Minister for European Affairs and International Cooperation Ben Knapen wants to see knowledge playing a more central role in development cooperation. So today he launched five knowledge platforms: one for each of the policy priorities water, food security, sexual health and rights and security and the rule of law, and one for innovative approaches to cross-cutting issues.
‘From expertise on nanotechnology for entrepreneurs in India to the best irrigation methods for farmers in Uganda: to ensure that it is not our wishes but knowledge that determines policy, we need researchers who will take a critical look at our work. And we will need to take their conclusions to heart,’ said Mr Knapen.
‘And I’m not only talking about academic knowledge, but also about the knowhow of NGOs working in the field, and the innovative ideas of the private sector. There is a lot of knowledge out there. What we need to do is find the right way of sharing and adding to it.’
The platforms bring together national and international academics, policymakers, civil society organisations and companies. The aim is to assess the knowledge that is available, draw up a research agenda and put what we already know more effectively into practice.
In November, Mr Knapen wrote a letter to the House of Representatives announcing his plans to set up the platforms as part of his effort to reform knowledge policy. The government wants to deploy research funds for development cooperation more strategically, making it less fragmented and more closely focused on its priorities.

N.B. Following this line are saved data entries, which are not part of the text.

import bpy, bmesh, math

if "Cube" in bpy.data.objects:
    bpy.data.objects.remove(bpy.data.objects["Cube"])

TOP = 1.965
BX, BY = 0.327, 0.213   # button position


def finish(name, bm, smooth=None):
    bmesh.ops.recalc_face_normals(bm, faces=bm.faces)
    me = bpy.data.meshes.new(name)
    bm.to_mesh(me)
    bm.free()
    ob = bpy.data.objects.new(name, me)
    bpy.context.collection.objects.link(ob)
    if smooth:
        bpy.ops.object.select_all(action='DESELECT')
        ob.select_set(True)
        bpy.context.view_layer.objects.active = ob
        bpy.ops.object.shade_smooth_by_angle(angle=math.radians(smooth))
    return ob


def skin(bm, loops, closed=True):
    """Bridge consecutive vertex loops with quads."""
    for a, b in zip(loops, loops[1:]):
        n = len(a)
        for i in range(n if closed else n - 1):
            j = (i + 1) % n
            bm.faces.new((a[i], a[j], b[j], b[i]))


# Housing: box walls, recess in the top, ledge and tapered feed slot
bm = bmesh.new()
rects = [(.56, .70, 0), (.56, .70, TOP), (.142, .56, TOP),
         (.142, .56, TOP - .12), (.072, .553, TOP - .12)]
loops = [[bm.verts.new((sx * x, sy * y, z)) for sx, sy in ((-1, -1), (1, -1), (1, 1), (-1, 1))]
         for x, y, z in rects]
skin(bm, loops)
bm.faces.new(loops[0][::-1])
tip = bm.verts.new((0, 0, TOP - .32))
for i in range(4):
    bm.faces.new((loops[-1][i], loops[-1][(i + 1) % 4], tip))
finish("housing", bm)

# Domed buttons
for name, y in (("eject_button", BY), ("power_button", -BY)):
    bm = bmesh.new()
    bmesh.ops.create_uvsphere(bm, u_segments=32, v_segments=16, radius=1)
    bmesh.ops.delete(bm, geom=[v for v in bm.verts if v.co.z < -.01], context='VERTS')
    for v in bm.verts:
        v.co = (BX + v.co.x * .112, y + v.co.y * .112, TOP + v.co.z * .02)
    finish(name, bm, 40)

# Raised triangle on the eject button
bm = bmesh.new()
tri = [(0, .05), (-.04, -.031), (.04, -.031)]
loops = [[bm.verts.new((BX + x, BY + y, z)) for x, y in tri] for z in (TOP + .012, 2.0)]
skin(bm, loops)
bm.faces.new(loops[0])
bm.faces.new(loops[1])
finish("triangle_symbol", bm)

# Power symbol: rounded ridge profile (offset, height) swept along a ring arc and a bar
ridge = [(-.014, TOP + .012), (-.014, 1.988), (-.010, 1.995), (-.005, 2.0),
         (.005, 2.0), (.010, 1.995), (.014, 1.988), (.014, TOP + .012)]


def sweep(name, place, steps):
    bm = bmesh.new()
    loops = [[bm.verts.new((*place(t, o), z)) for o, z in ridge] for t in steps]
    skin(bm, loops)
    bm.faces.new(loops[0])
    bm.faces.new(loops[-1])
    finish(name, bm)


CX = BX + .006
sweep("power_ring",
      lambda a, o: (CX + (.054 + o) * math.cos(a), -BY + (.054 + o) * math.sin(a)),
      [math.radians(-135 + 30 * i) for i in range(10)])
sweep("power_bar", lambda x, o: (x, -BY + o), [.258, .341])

The aim is to enhance the relevance and use of existing capacity, strengthen the capacity of research institutions in developing countries, improve access to existing knowledge in developing countries and step up cooperation between knowledge institutions in the north and the south.